* **TASK INSTRUCTIONS**: When the line containing "for n, (x, z, r)" appears in the data below, begin copying there and stop only after the line containing "turn = normal.to_track_quat('Z', 'Y').to_euler()".

* **LISTED RECORDS**:

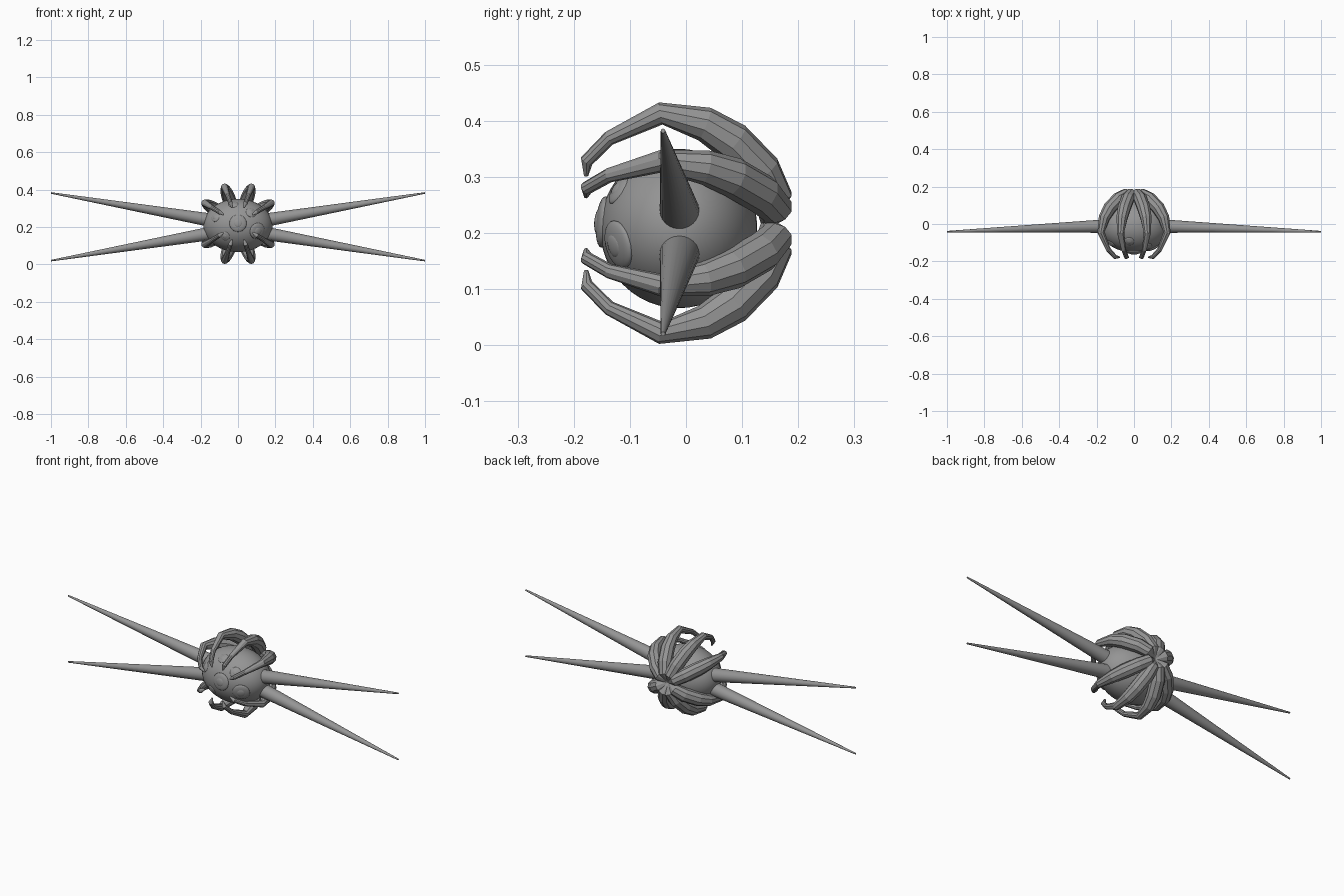
import bpy, math
from mathutils import Vector

cube = bpy.data.objects.get("Cube")
if cube:
    bpy.data.objects.remove(cube)

grey = bpy.data.materials.new("plain_grey")
grey.use_nodes = True
grey.diffuse_color = (0.3, 0.3, 0.3, 1)
grey.node_tree.nodes["Principled BSDF"].inputs["Base Color"].default_value = (0.3, 0.3, 0.3, 1)

CENTRE = Vector((0, -0.013, 0.208))
RADII = Vector((0.185, 0.14, 0.142))
LEG_Z = 0.2175


def finish(name, smooth=True):
    ob = bpy.context.object
    ob.name = name
    ob.data.materials.append(grey)
    if smooth:
        bpy.ops.object.shade_smooth_by_angle(angle=math.radians(40))
    return ob


def ball(name, location, scale, rotation=(0, 0, 0), segments=32):
    bpy.ops.mesh.primitive_uv_sphere_add(segments=segments, ring_count=segments // 2,
                                         radius=1, location=location, rotation=rotation)
    bpy.context.object.scale = scale
    return finish(name)


def spike(name, base, tip, r1, r2):
    axis = tip - base
    bpy.ops.mesh.primitive_cone_add(vertices=24, radius1=r1, radius2=r2, depth=axis.length,
                                    location=(base + tip) / 2,
                                    rotation=axis.to_track_quat('Z', 'Y').to_euler())
    return finish(name)


def leg(name, angle, profile, sides=10):
    # Tapered tube whose centreline lies in a plane through the y axis
    out = Vector((math.sin(angle), 0, math.cos(angle)))
    side = Vector((math.cos(angle), 0, -math.sin(angle)))
    path = [Vector((0, y, LEG_Z)) + out * r for y, r, _ in profile]
    verts, faces = [], []
    for i, p in enumerate(path):
        before, after = path[max(i - 1, 0)], path[min(i + 1, len(path) - 1)]
        up = side.cross((after - before).normalized())
        for k in range(sides):
            a = 2 * math.pi * k / sides
            verts.append(p + (side * math.cos(a) + up * math.sin(a)) * profile[i][2])
    for i in range(len(path) - 1):
        for k in range(sides):
            j = (k + 1) % sides
            faces.append((i * sides + k, i * sides + j, (i + 1) * sides + j, (i + 1) * sides + k))
    faces.append(tuple(reversed(range(sides))))
    faces.append(tuple(range(len(verts) - sides, len(verts))))
    mesh = bpy.data.meshes.new(name)
    mesh.from_pydata(verts, [], faces)
    ob = bpy.data.objects.new(name, mesh)
    bpy.context.collection.objects.link(ob)
    bpy.ops.object.select_all(action='DESELECT')
    bpy.context.view_layer.objects.active = ob
    ob.select_set(True)
    bpy.ops.object.mode_set(mode='EDIT')
    bpy.ops.mesh.select_all(action='SELECT')
    bpy.ops.mesh.normals_make_consistent(inside=False)
    bpy.ops.object.mode_set(mode='OBJECT')
    finish(name, smooth=False)


# Round body
ball("body", CENTRE, RADII, segments=48)

# Long side spikes, two on each side
for sx, side in ((1, "left"), (-1, "right")):
    for sz, level in ((1, "upper"), (-1, "lower")):
        spike(f"{level}_{side}_spike", Vector((sx * 0.15, -0.011, 0.201 + sz * 0.036)),
              Vector((sx, -0.041, 0.201 + sz * 0.181)), 0.036, 0.004)

# Eight curled legs: (y, distance from the axis, thickness)
PROFILE = [(-0.178, 0.09, 0.004), (-0.177, 0.118, 0.012), (-0.137, 0.161, 0.013),
           (-0.045, 0.208, 0.02), (0.033, 0.188, 0.031), (0.083, 0.155, 0.036),
           (0.135, 0.098, 0.036), (0.158, 0.052, 0.032), (0.144, 0.004, 0.012)]
for sx, side in ((1, "left"), (-1, "right")):
    for degrees, place in ((20, "upper_inner"), (58, "upper_outer"),
                           (122, "lower_outer"), (160, "lower_inner")):
        leg(f"{place}_{side}_leg", sx * math.radians(degrees), PROFILE)

# Domed eyes with raised pupils on the front: (x, z, radius)
EYES = [(0, 0.22, 0.046), (0.105, 0.178, 0.044), (0.07, 0.278, 0.028),
        (-0.025, 0.322, 0.026), (-0.122, 0.252, 0.025), (-0.07, 0.15, 0.026)]
for n, (x, z, r) in enumerate(EYES, 1):
    dx, dz = x / RADII.x, (z - CENTRE.z) / RADII.z
    dy = -math.sqrt(1 - dx * dx - dz * dz)
    spot = CENTRE + Vector((dx * RADII.x, dy * RADII.y, dz * RADII.z))
    normal = Vector((dx / RADII.x, dy / RADII.y, dz / RADII.z)).normalized()
    turn = normal.to_track_quat('Z', 'Y').to_euler()
    ball(f"eye_{n}", spot - normal * r * 0.12, (r, r, r * 0.3), turn, 24)
    ball(f"pupil_{n}", spot + normal * r * 0.08, (r * 0.5, r * 0.5, r * 0.16), turn, 16)
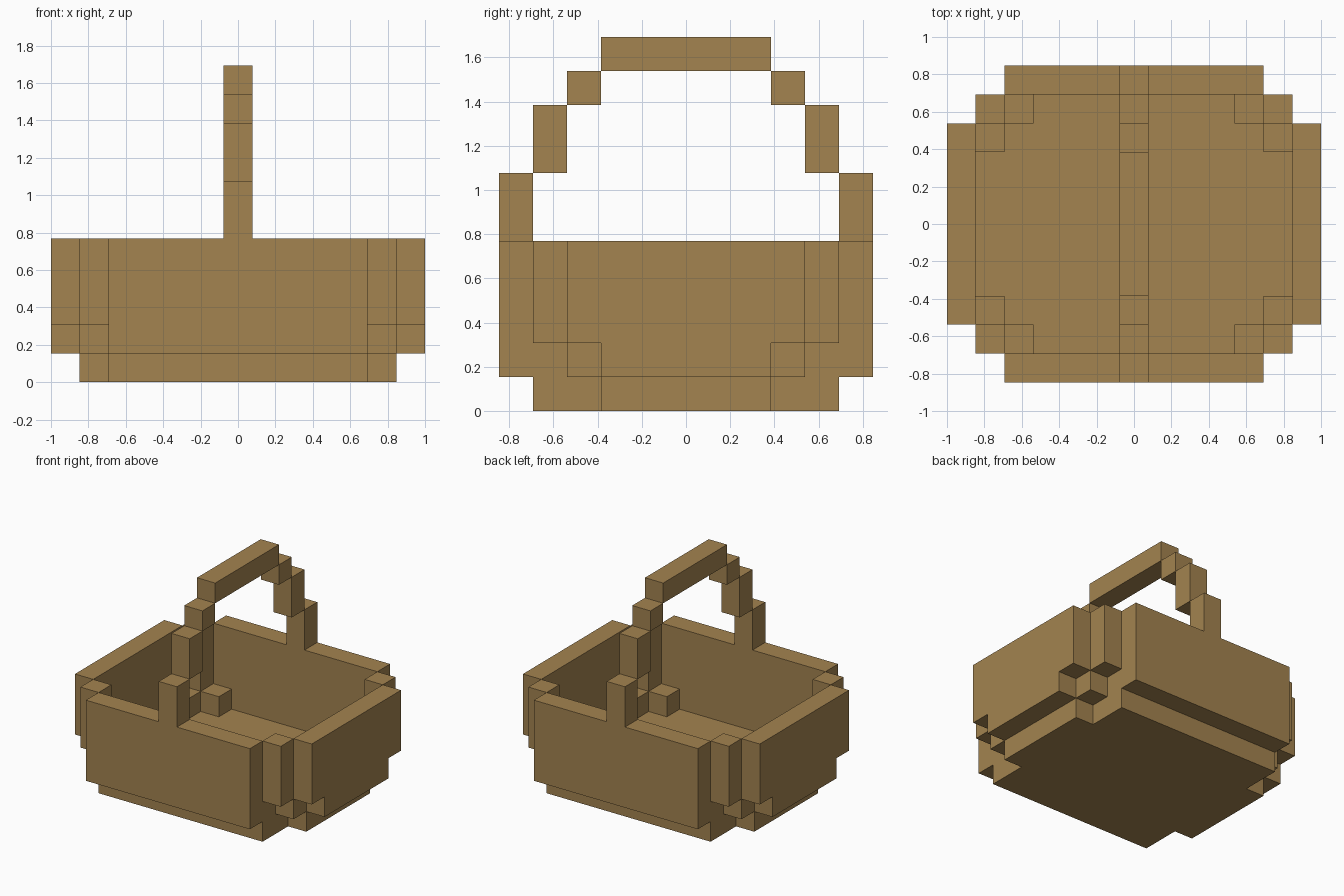
import bpy
import bmesh
from mathutils import Vector

U = 2 / 13  # size of one block; all sizes below are in blocks

cube = bpy.data.objects.get("Cube")
if cube:
    bpy.data.objects.remove(cube, do_unlink=True)

wicker = bpy.data.materials.new("wicker_brown")
wicker.use_nodes = True
colour = (0.366, 0.227, 0.080, 1)
wicker.diffuse_color = colour
wicker.node_tree.nodes["Principled BSDF"].inputs["Base Color"].default_value = colour


def prism(name, half, place, start, depth):
    """Extrude a left-right symmetric outline, given by its positive half."""
    outline = half + [(-a, b) for a, b in reversed(half)]
    bm = bmesh.new()
    face = bm.faces.new([bm.verts.new(Vector(place(a, b, start)) * U) for a, b in outline])
    shift = Vector(place(0, 0, depth)) * U
    new = bmesh.ops.extrude_face_region(bm, geom=[face], use_keep_orig=True)["geom"]
    bmesh.ops.translate(bm, vec=shift, verts=[g for g in new if isinstance(g, bmesh.types.BMVert)])
    bmesh.ops.recalc_face_normals(bm, faces=bm.faces)
    finish(name, bm)


def box(name, low, high):
    """Box between two opposite corners."""
    low, high = Vector(low), Vector(high)
    bm = bmesh.new()
    bmesh.ops.create_cube(bm, size=1)
    for v in bm.verts:
        v.co = ((low + high) / 2 + v.co * (high - low)) * U
    bmesh.ops.recalc_face_normals(bm, faces=bm.faces)
    finish(name, bm)


def finish(name, bm):
    mesh = bpy.data.meshes.new(name)
    bm.to_mesh(mesh)
    bm.free()
    mesh.materials.append(wicker)
    bpy.context.collection.objects.link(bpy.data.objects.new(name, mesh))


def span(sign, near, far):
    """Ordered range on the chosen side of the centre."""
    return sorted((sign * near, sign * far))


# Floor slab with stepped corners
prism("floor", [(4.5, -4.5), (4.5, -2.5), (5.5, -2.5), (5.5, 2.5), (4.5, 2.5), (4.5, 4.5)],
      lambda a, b, c: (a, b, c), 0, 1)

# Front and back walls, each with the foot of the handle rising from it
wall = [(4.5, 1), (4.5, 5), (0.5, 5), (0.5, 7)]
for name, s in (("front", -1), ("back", 1)):
    prism(name + "_wall", wall, lambda a, b, c: (a, c, b), 4.5 * s, s)
    # Stepped sides of the handle
    for part, near, bottom, top in (("lower", 3.5, 7, 9), ("upper", 2.5, 9, 10)):
        y0, y1 = span(s, near, near + 1)
        box(f"{name}_handle_{part}", (-0.5, y0, bottom), (0.5, y1, top))

# Top bar of the handle
box("handle_bar", (-0.5, -2.5, 10), (0.5, 2.5, 11))

# Side walls with notched lower ends
side = [(2.5, 1), (2.5, 2), (3.5, 2), (3.5, 5)]
for name, s in (("right", -1), ("left", 1)):
    prism(name + "_wall", side, lambda a, b, c: (c, a, b), 5.5 * s, s)

# Corner posts and the low blocks that close the gaps beneath them
corner_parts = (("post", 4.5, 3.5, 2, 5), ("end_block", 3.5, 3.5, 1, 2), ("side_block", 4.5, 2.5, 1, 2))
for x_name, sx in (("right", -1), ("left", 1)):
    for y_name, sy in (("front", -1), ("back", 1)):
        for part, x, y, bottom, top in corner_parts:
            x0, x1 = span(sx, x, x + 1)
            y0, y1 = span(sy, y, y + 1)
            box(f"{y_name}_{x_name}_{part}", (x0, y0, bottom), (x1, y1, top))
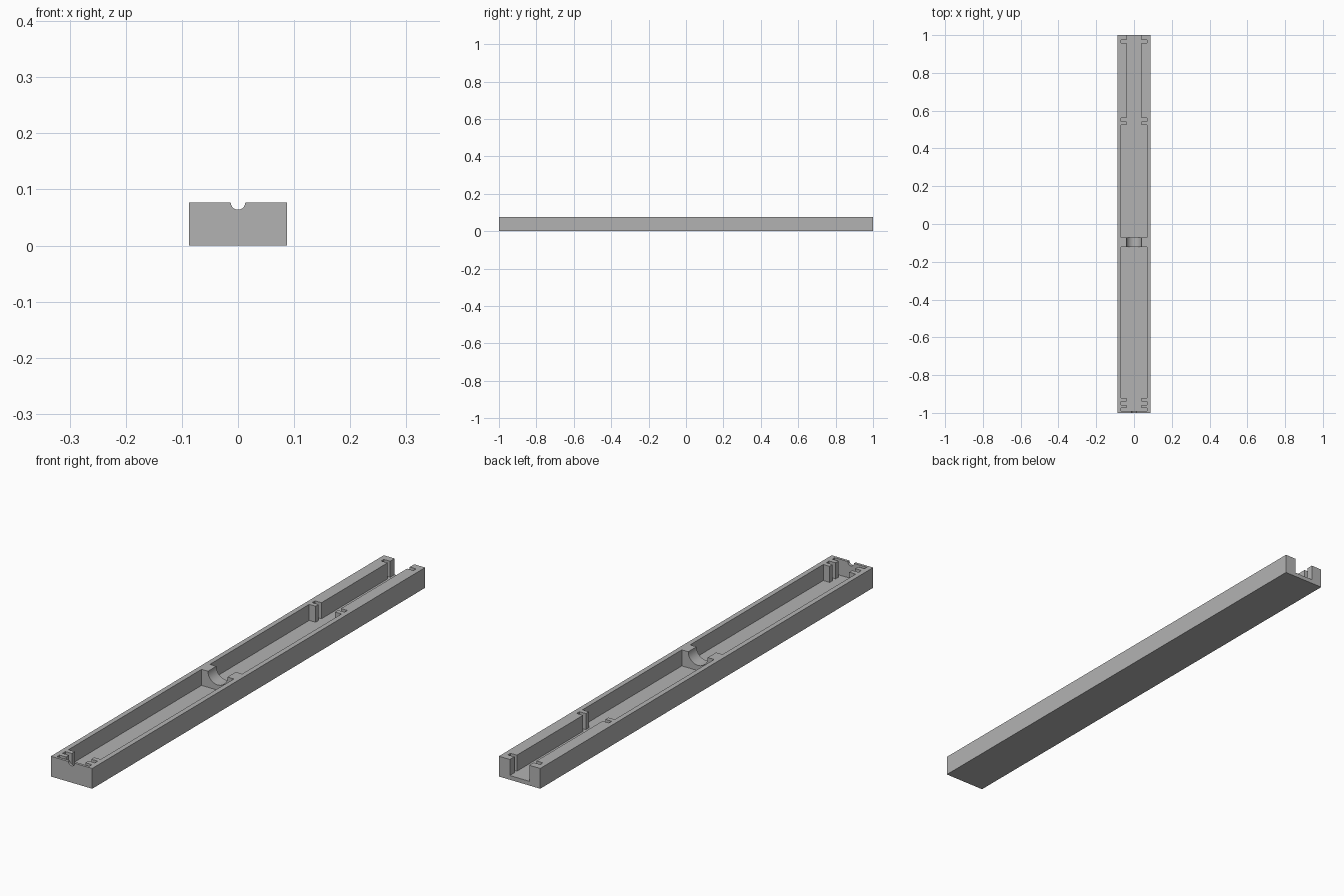
import bpy
import bmesh
import math
from mathutils import Matrix

cube = bpy.data.objects.get("Cube")
if cube:
    bpy.data.objects.remove(cube, do_unlink=True)

HALF_W, HEIGHT, FLOOR = 0.087, 0.077, 0.016
WIDE, NARROW = 0.068, 0.041

grey = bpy.data.materials.new("plain_grey")
grey.use_nodes = True
colour = (0.45, 0.45, 0.45, 1)
grey.diffuse_color = colour
grey.node_tree.nodes["Principled BSDF"].inputs["Base Color"].default_value = colour


def make_object(name, bm):
    bmesh.ops.recalc_face_normals(bm, faces=bm.faces)
    mesh = bpy.data.meshes.new(name)
    bm.to_mesh(mesh)
    bm.free()
    mesh.materials.append(grey)
    obj = bpy.data.objects.new(name, mesh)
    bpy.context.collection.objects.link(obj)
    return obj


def prism(name, steps, z0, z1):
    """Extrude a plan given as (start y, end y, half width) steps, mirrored in x."""
    side = []
    for y0, y1, w in steps:
        side += [(w, y0), (w, y1)]
    outline = side + [(-x, y) for x, y in reversed(side)]
    bm = bmesh.new()
    face = bm.faces.new([bm.verts.new((x, y, z0)) for x, y in outline])
    top = bmesh.ops.extrude_face_region(bm, geom=[face])["geom"]
    bmesh.ops.translate(bm, vec=(0, 0, z1 - z0),
                        verts=[v for v in top if isinstance(v, bmesh.types.BMVert)])
    return make_object(name, bm)


def rod(name, radius, y0, y1):
    """Cylinder along y, centred on the top rim."""
    bm = bmesh.new()
    place = Matrix.Translation((0, (y0 + y1) / 2, HEIGHT)) @ Matrix.Rotation(math.pi / 2, 4, 'X')
    bmesh.ops.create_cone(bm, cap_ends=True, segments=48, radius1=radius,
                          radius2=radius, depth=y1 - y0, matrix=place)
    return make_object(name, bm)


def cut(target, cutter):
    cutter.hide_render = True
    mod = target.modifiers.new("cut", 'BOOLEAN')
    mod.operation = 'DIFFERENCE'
    mod.solver = 'EXACT'
    mod.object = cutter
    bpy.context.view_layer.objects.active = target
    bpy.ops.object.modifier_apply(modifier=mod.name)
    bpy.data.objects.remove(cutter, do_unlink=True)


# Solid tray body
tray = prism("tray_body", [(-1, 1, HALF_W)], 0, HEIGHT)

# Front compartment with two pairs of panel ribs
front_steps = [(-0.99, -0.975, WIDE), (-0.975, -0.957, NARROW),
               (-0.957, -0.94, WIDE), (-0.94, -0.922, NARROW),
               (-0.922, -0.122, WIDE)]
cut(tray, prism("front_cavity", front_steps, FLOOR, HEIGHT + 0.05))

# Rear compartment narrowing to an open channel with two pairs of slots
rear_steps = [(-0.072, 0.525, WIDE), (0.525, 0.543, NARROW),
              (0.543, 0.56, WIDE), (0.56, 0.957, NARROW),
              (0.957, 0.973, WIDE), (0.973, 1.05, NARROW)]
cut(tray, prism("rear_cavity", rear_steps, FLOOR, HEIGHT + 0.05))

# Round saddle in the divider and cable notch in the front wall
cut(tray, rod("saddle_cut", 0.041, -0.16, -0.03))
cut(tray, rod("notch_cut", 0.013, -1.03, -0.981))

bpy.ops.object.select_all(action='DESELECT')
tray.select_set(True)
bpy.context.view_layer.objects.active = tray
bpy.ops.object.shade_smooth_by_angle(angle=math.radians(30))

* **RESULT OF THIS EXERCISE**:
for n, (x, z, r) in enumerate(EYES, 1):
    dx, dz = x / RADII.x, (z - CENTRE.z) / RADII.z
    dy = -math.sqrt(1 - dx * dx - dz * dz)
    spot = CENTRE + Vector((dx * RADII.x, dy * RADII.y, dz * RADII.z))
    normal = Vector((dx / RADII.x, dy / RADII.y, dz / RADII.z)).normalized()
    turn = normal.to_track_quat('Z', 'Y').to_euler()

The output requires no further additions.